Consider for a moment, a cell that is not connected to a circuit, i.e., there is no path for current external to the cell.
The chemical reactions inside the cell remove electrons from the cathode and add electrons to the anode.
Thus, as the chemical reactions proceed, an electric field builds between the anode and cathode due to the differing charge densities.
It turns out that this electric field acts to reduce the rate of the chemical reactions within the cell.
At some point, the electric field is strong enough to effectively stop the chemical reactions within the cell.
The voltage across the terminals of the cell, due to this electric field, is then constant and this is the open-circuit voltage of the cell.
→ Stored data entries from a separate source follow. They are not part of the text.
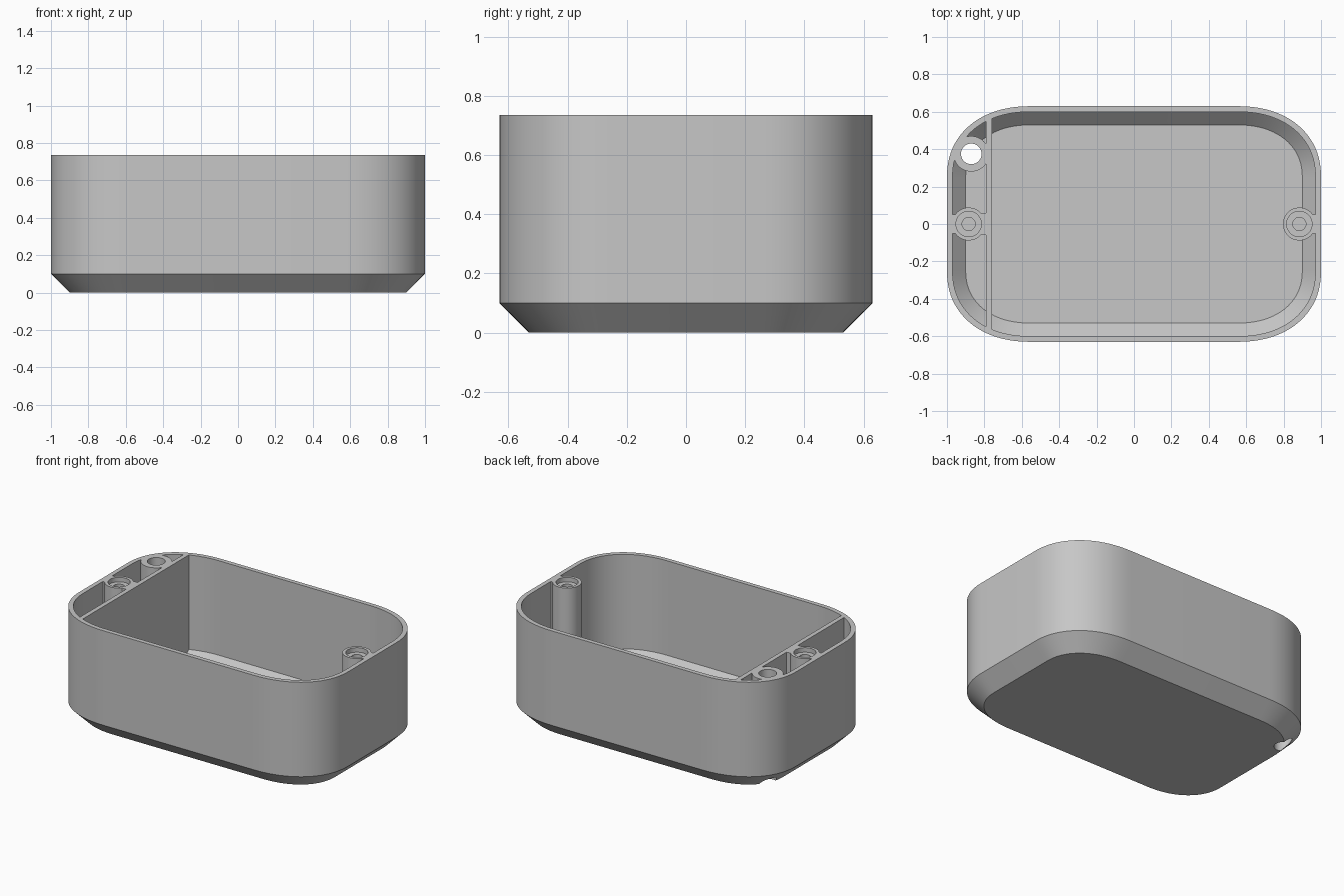
import bpy
import bmesh
from math import cos, sin, pi, radians

cube = bpy.data.objects.get("Cube")
if cube:
    bpy.data.objects.remove(cube, do_unlink=True)

HALF_X, HALF_Y, HEIGHT = 1.0, 0.63, 0.735
CORNER_X, CORNER_Y = 0.45, 0.38
WALL, CHAMFER, FLOOR = 0.03, 0.1, 0.03
BOSS_X, BOSS_R = 0.884, 0.088
TUBE = (-0.87, 0.375)

grey = bpy.data.materials.new("light grey plastic")
grey.use_nodes = True
grey.diffuse_color = (0.57, 0.57, 0.57, 1)
grey.node_tree.nodes["Principled BSDF"].inputs["Base Color"].default_value = grey.diffuse_color


def make_object(name, bm):
    bmesh.ops.recalc_face_normals(bm, faces=bm.faces)
    mesh = bpy.data.meshes.new(name)
    bm.to_mesh(mesh)
    bm.free()
    mesh.materials.append(grey)
    obj = bpy.data.objects.new(name, mesh)
    bpy.context.collection.objects.link(obj)
    return obj


def outline(inset, steps=20):
    """Rounded rectangle with soft, slightly squared corners."""
    points = []
    for quarter, (sx, sy) in enumerate([(1, 1), (-1, 1), (-1, -1), (1, -1)]):
        for i in range(steps + 1):
            t = (quarter + i / steps) * pi / 2
            px = max(abs(cos(t)), 1e-9) ** (2 / 2.2)
            py = max(abs(sin(t)), 1e-9) ** (2 / 2.2)
            points.append((sx * (HALF_X - CORNER_X + (CORNER_X - inset) * px),
                           sy * (HALF_Y - CORNER_Y + (CORNER_Y - inset) * py)))
    return points


def loft(name, levels):
    """Solid through outlines given as (inset, height)."""
    bm = bmesh.new()
    rings = [[bm.verts.new((x, y, z)) for x, y in outline(inset)] for inset, z in levels]
    for low, high in zip(rings, rings[1:]):
        for i in range(len(low)):
            j = (i + 1) % len(low)
            bm.faces.new((low[i], low[j], high[j], high[i]))
    bm.faces.new(rings[0][::-1])
    bm.faces.new(rings[-1])
    return make_object(name, bm)


def cylinder(name, x, y, radius, bottom, top=1.0):
    bm = bmesh.new()
    bmesh.ops.create_cone(bm, cap_ends=True, segments=48, radius1=radius,
                          radius2=radius, depth=top - bottom)
    bmesh.ops.translate(bm, verts=bm.verts, vec=(x, y, (top + bottom) / 2))
    return make_object(name, bm)


def block(name, x0, x1, half_y, bottom=-0.1, top=1.0):
    bm = bmesh.new()
    bmesh.ops.create_cube(bm, size=1)
    bmesh.ops.scale(bm, verts=bm.verts, vec=(x1 - x0, 2 * half_y, top - bottom))
    bmesh.ops.translate(bm, verts=bm.verts, vec=((x0 + x1) / 2, 0, (top + bottom) / 2))
    return make_object(name, bm)


def cut(target, tool):
    """Subtract the tool from the target and discard the tool."""
    mod = target.modifiers.new("cut", 'BOOLEAN')
    mod.operation, mod.solver, mod.object = 'DIFFERENCE', 'EXACT', tool
    tool.hide_render = True
    bpy.ops.object.select_all(action='DESELECT')
    bpy.context.view_layer.objects.active = target
    target.select_set(True)
    bpy.ops.object.modifier_apply(modifier=mod.name)
    bpy.data.objects.remove(tool, do_unlink=True)


# Outer shell with chamfered base
case = loft("open_case", [(CHAMFER, 0), (0, CHAMFER), (0, HEIGHT)])

# Cavity, leaving the divider, posts and their webs standing
cavity = loft("cavity", [(CHAMFER, FLOOR), (WALL, CHAMFER), (WALL, 0.85)])
for solid in (
    block("divider", -0.79, -0.76, 0.7),
    block("left_web", -1.05, -BOSS_X, 0.05),
    block("divider_web", -BOSS_X, -0.775, 0.06),
    block("right_web", BOSS_X, 1.05, 0.05),
    cylinder("tube", *TUBE, 0.095, -0.1),
    cylinder("post_a", -BOSS_X, 0, BOSS_R, -0.1),
    cylinder("post_b", BOSS_X, 0, BOSS_R, -0.1),
):
    cut(cavity, solid)
cut(case, cavity)

# Cable hole through the base, and recessed screw holes in the posts
cut(case, cylinder("cable_hole", *TUBE, 0.055, -0.1))
for side in (-1, 1):
    cut(case, cylinder("recess", side * BOSS_X, 0, 0.068, HEIGHT - 0.03))
    cut(case, cylinder("screw_hole", side * BOSS_X, 0, 0.035, 0.15))

bpy.ops.object.shade_smooth_by_angle(angle=radians(30))
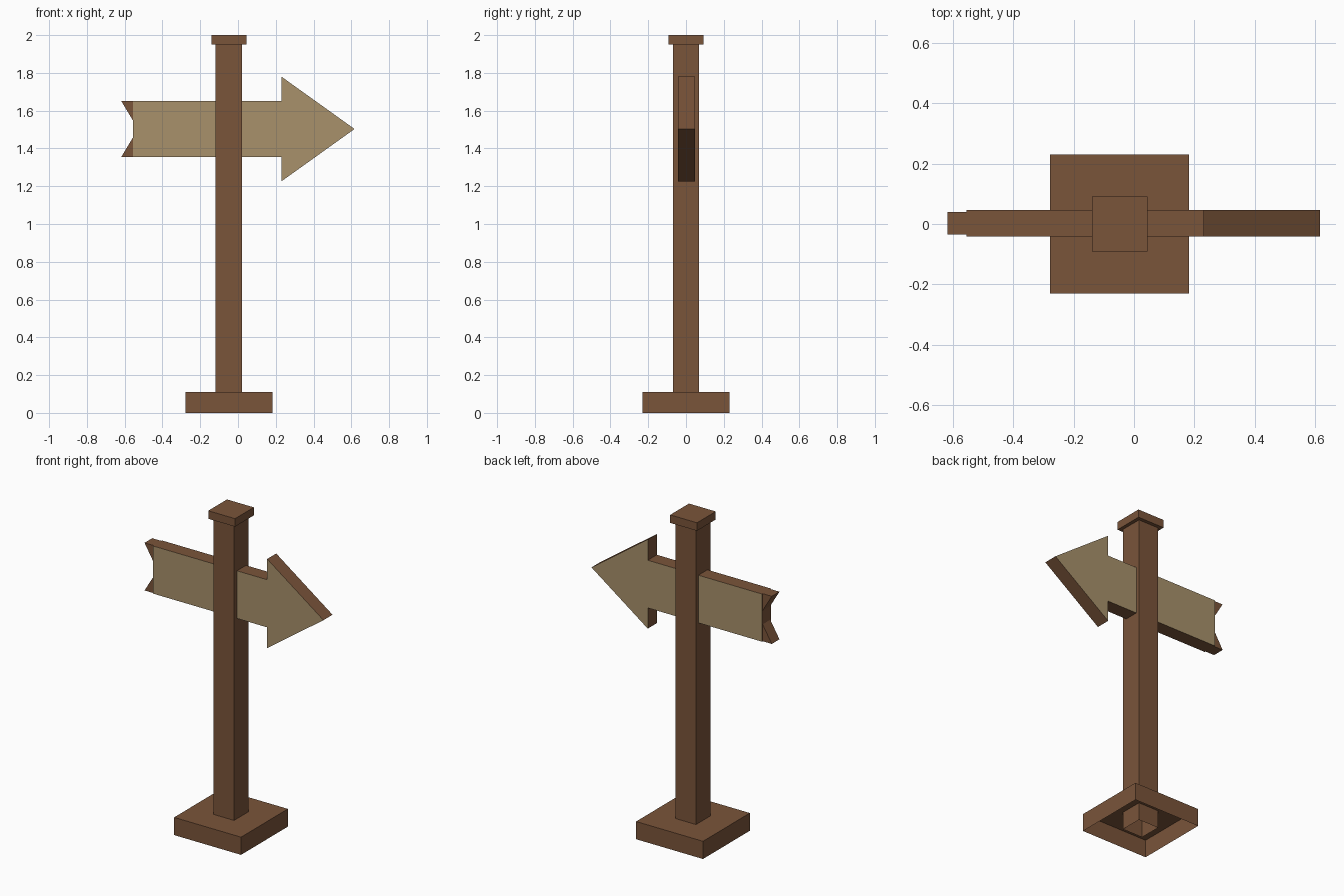
import bpy, bmesh

if "Cube" in bpy.data.objects:
    bpy.data.objects.remove(bpy.data.objects["Cube"])


def material(name, rgb):
    m = bpy.data.materials.new(name)
    m.diffuse_color = (*rgb, 1)
    m.use_nodes = True
    m.node_tree.nodes["Principled BSDF"].inputs["Base Color"].default_value = m.diffuse_color
    return m


BROWN = material("brown wood", (0.195, 0.089, 0.042))
TAN = material("tan board", (0.392, 0.283, 0.147))


def finish(name, bm, mats):
    bmesh.ops.recalc_face_normals(bm, faces=bm.faces)
    mesh = bpy.data.meshes.new(name)
    bm.to_mesh(mesh)
    bm.free()
    for m in mats:
        mesh.materials.append(m)
    obj = bpy.data.objects.new(name, mesh)
    bpy.context.collection.objects.link(obj)
    return obj


def block(name, half, z0, z1, open_bottom=False, x=-0.048):
    """Square block centred on the post axis."""
    bm = bmesh.new()
    bmesh.ops.create_cube(bm, size=1)
    for v in bm.verts:
        v.co = (x + v.co.x * 2 * half, v.co.y * 2 * half, z0 if v.co.z < 0 else z1)
    bmesh.ops.recalc_face_normals(bm, faces=bm.faces)
    if open_bottom:
        bottom = [f for f in bm.faces if f.normal.z < -0.5]
        bmesh.ops.delete(bm, geom=bottom, context='FACES')
    return finish(name, bm, [BROWN])


def prism(name, outline, y0, y1, mats):
    """Extrude an x-z outline along y; the last material goes on front and back."""
    bm = bmesh.new()
    face = bm.faces.new([bm.verts.new((x, y0, z)) for x, z in outline])
    ext = bmesh.ops.extrude_face_region(bm, geom=[face], use_keep_orig=True)
    for v in ext["geom"]:
        if isinstance(v, bmesh.types.BMVert):
            v.co.y = y1
    bm.normal_update()
    for f in bm.faces:
        f.material_index = len(mats) - 1 if abs(f.normal.y) > 0.5 else 0
    return finish(name, bm, mats)


# Hollow base and post, with a cap on top
block("base", 0.23, 0.0, 0.11, open_bottom=True)
block("post", 0.07, 0.0, 1.96, open_bottom=True)
block("cap", 0.092, 1.95, 2.0)

# Arrow board with tan faces and brown edges
MID = 1.503
half = [(-0.555, 0.148), (0.23, 0.148), (0.23, 0.277)]
arrow = [(x, MID + h) for x, h in half] + [(0.617, MID)]
arrow += [(x, MID - h) for x, h in reversed(half)]
prism("arrow_board", arrow, -0.042, 0.047, [BROWN, TAN])

# Two pointed tail prongs, slightly thinner than the board
for side, label in ((1, "upper"), (-1, "lower")):
    prong = [(-0.618, MID + side * 0.148), (-0.555, MID + side * 0.148),
             (-0.555, MID + side * 0.043)]
    prism(label + "_tail_prong", prong, -0.035, 0.04, [BROWN])
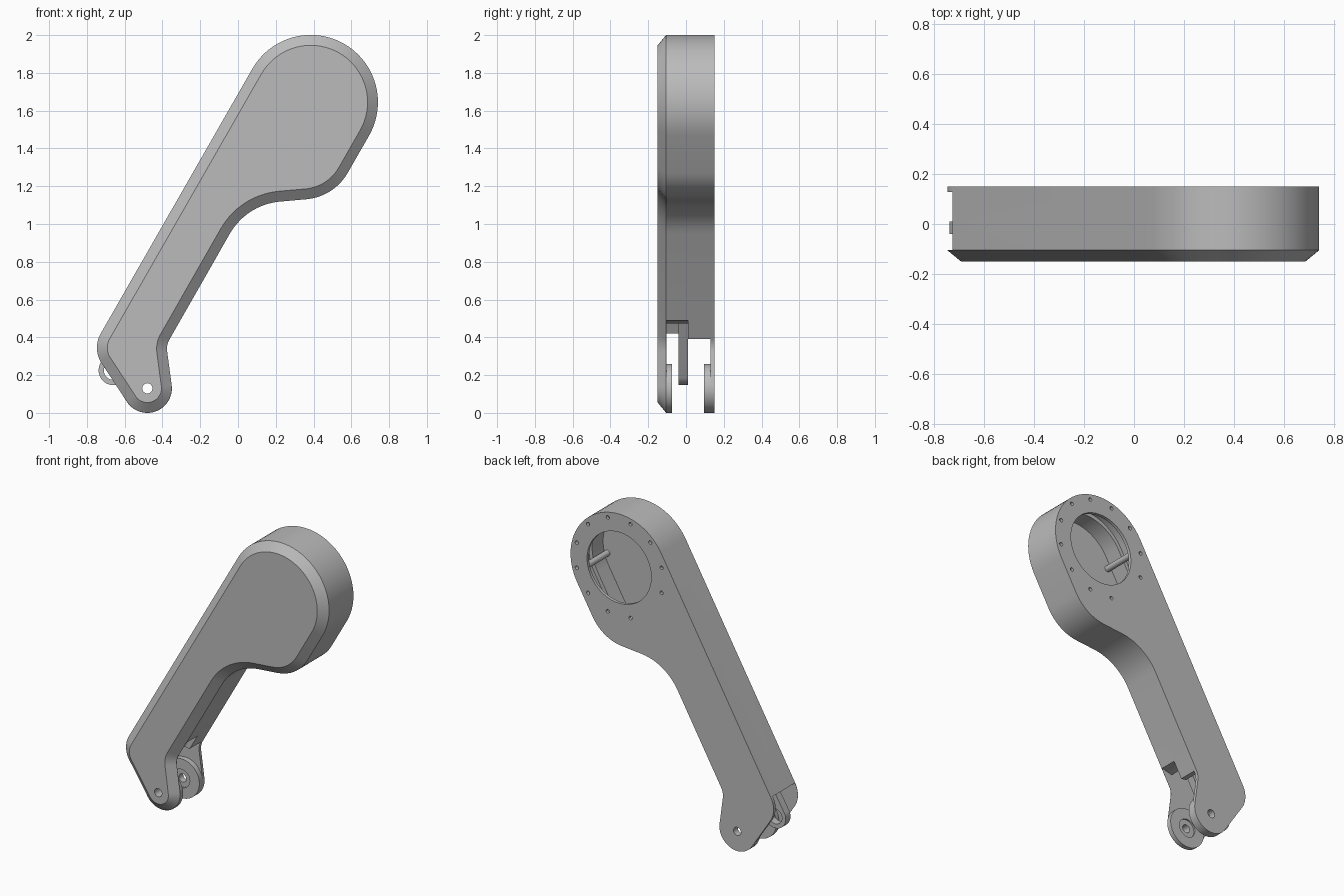
import bpy, bmesh, math

cube = bpy.data.objects.get("Cube")
if cube:
    bpy.data.objects.remove(cube, do_unlink=True)

grey = bpy.data.materials.new("plain_grey")
grey.use_nodes = True
grey.diffuse_color = (0.5, 0.5, 0.5, 1)
grey.node_tree.nodes["Principled BSDF"].inputs["Base Color"].default_value = (0.5, 0.5, 0.5, 1)

# Outline arcs, counterclockwise: centre x, centre z, radius, start and end angle
BODY = [
    (0.385, 1.645, 0.356, -30, 150),   # head
    (-0.597, 0.345, 0.15, 150, 209),   # heel
    (-0.48, 0.13, 0.13, 209, 368),     # ankle
    (-0.276, 0.339, 0.10, 188, 150),   # concave above ankle
    (0.252, 0.78, 0.34, 150, 96),      # concave below head
    (0.338, 1.41, 0.28, -84, -30),     # lower head corner
]
EYE = (-0.66, 0.225)
ANKLE = (-0.48, 0.13)
HEAD = (0.385, 1.645)


def outline(arcs, inset):
    """Points of the arcs joined by straight lines, moved inward by inset."""
    pts = []
    for cx, cz, r, a0, a1 in arcs:
        r += -inset if a1 > a0 else inset
        n = max(2, round(abs(a1 - a0) / 5))
        for i in range(n + (abs(a1 - a0) < 360)):
            a = math.radians(a0 + (a1 - a0) * i / n)
            pts.append((cx + r * math.cos(a), cz + r * math.sin(a)))
    return pts


def loft(name, rings):
    """Solid through a list of (y, points) rings, capped at both ends."""
    bm = bmesh.new()
    loops = [[bm.verts.new((x, y, z)) for x, z in pts] for y, pts in rings]
    for a, b in zip(loops, loops[1:]):
        n = len(a)
        for i in range(n):
            j = (i + 1) % n
            bm.faces.new((a[i], a[j], b[j], b[i]))
    bm.faces.new(loops[0])
    bm.faces.new(loops[-1])
    bmesh.ops.recalc_face_normals(bm, faces=bm.faces)
    mesh = bpy.data.meshes.new(name)
    bm.to_mesh(mesh)
    bm.free()
    mesh.materials.append(grey)
    ob = bpy.data.objects.new(name, mesh)
    bpy.context.collection.objects.link(ob)
    return ob


def shape(name, arcs, sections):
    return loft(name, [(y, outline(arcs, inset)) for y, inset in sections])


def disc(name, centre, r, y0, y1):
    return shape(name, [(*centre, r, 0, 360)], [(y0, 0), (y1, 0)])


def cut(ob, cutter):
    cutter.hide_render = True
    mod = ob.modifiers.new("cut", "BOOLEAN")
    mod.operation = "DIFFERENCE"
    mod.solver = "EXACT"
    mod.object = cutter
    bpy.context.view_layer.objects.active = ob
    bpy.ops.object.modifier_apply(modifier=mod.name)
    bpy.data.objects.remove(cutter, do_unlink=True)


# Hollow shells: inner floor, inner wall, rim, outer wall, outer face
front_shell = shape("front_shell", BODY, [
    (-0.105, 0.06), (0.01, 0.06), (0.01, 0), (-0.105, 0), (-0.15, 0.055)])
back_shell = shape("back_shell", BODY, [
    (0.13, 0.035), (0.01, 0.035), (0.01, 0), (0.15, 0)])

# Open the side walls around the ankle, leaving two fork plates
for shell, y0, y1, z_right in ((front_shell, -0.104, 0.05, 0.49),
                               (back_shell, -0.05, 0.129, 0.385)):
    area = [(-0.9, -0.2), (-0.1, -0.2), (-0.1, z_right), (-0.32, z_right),
            (-0.6, 0.42), (-0.9, 0.42)]
    cut(shell, loft("opening", [(y0, area), (y1, area)]))

# Ankle bosses with a counterbore, and the pin hole through the fork
front_boss = disc("front_ankle_boss", ANKLE, 0.13, -0.106, -0.075)
back_boss = disc("back_ankle_boss", ANKLE, 0.13, 0.095, 0.131)
cut(front_boss, disc("bore", ANKLE, 0.06, -0.085, 0))
cut(back_boss, disc("bore", ANKLE, 0.06, 0, 0.105))
for part in (front_shell, back_shell, front_boss, back_boss):
    cut(part, disc("pin_hole", ANKLE, 0.027, -0.3, 0.3))

# Round opening and ring of bolt holes in the back of the head
cut(back_shell, disc("head_opening", HEAD, 0.235, 0.1, 0.2))


def on_ring(deg, r):
    a = math.radians(deg)
    return HEAD[0] + r * math.cos(a), HEAD[1] + r * math.sin(a)


for k in range(12):
    if k != 7:
        cut(back_shell, disc("bolt_hole", on_ring(15 + 30 * k, 0.322), 0.012, 0.115, 0.2))

# Pegs inside the head
pegs = [disc("head_peg", on_ring(a, 0.275), 0.02, -0.106, 0.131) for a in (-15, 165)]

# Push rod running inside the arm, with an eye at the heel
rod = shape("push_rod", [(*EYE, 0.078, 150, 330), (0.0, 1.39, 0.05, -30, 150)],
            [(-0.04, 0), (0.01, 0)])
cut(rod, disc("eye_hole", EYE, 0.05, -0.2, 0.2))

# Smooth the curved walls and keep the edges sharp
bpy.ops.object.select_all(action="DESELECT")
for ob in (front_shell, back_shell, front_boss, back_boss, rod, *pegs):
    ob.select_set(True)
    bpy.context.view_layer.objects.active = ob
bpy.ops.object.shade_smooth_by_angle(angle=math.radians(30))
If an external circuit is connected to the cell, electrons flow from the anode through the external circuit and into the cathode, reducing the difference in charge densities which in turn reduces the electric field just enough such that the chemical reactions can once again take place to maintain the electric current through the circuit.
The larger the external current, the greater the required rate of chemical reactions and thus, the lower the voltage across the terminals.
As long as the circuit current is significantly less than the maximum current the chemicals reactions can sustain, the voltage across the battery terminals will be close to the open circuit voltage.
As the external current approaches the maximum current, the voltage across the terminals rapidly falls and when the voltage is zero, the cell is supplying maximum current. This current is called the short-circuit current.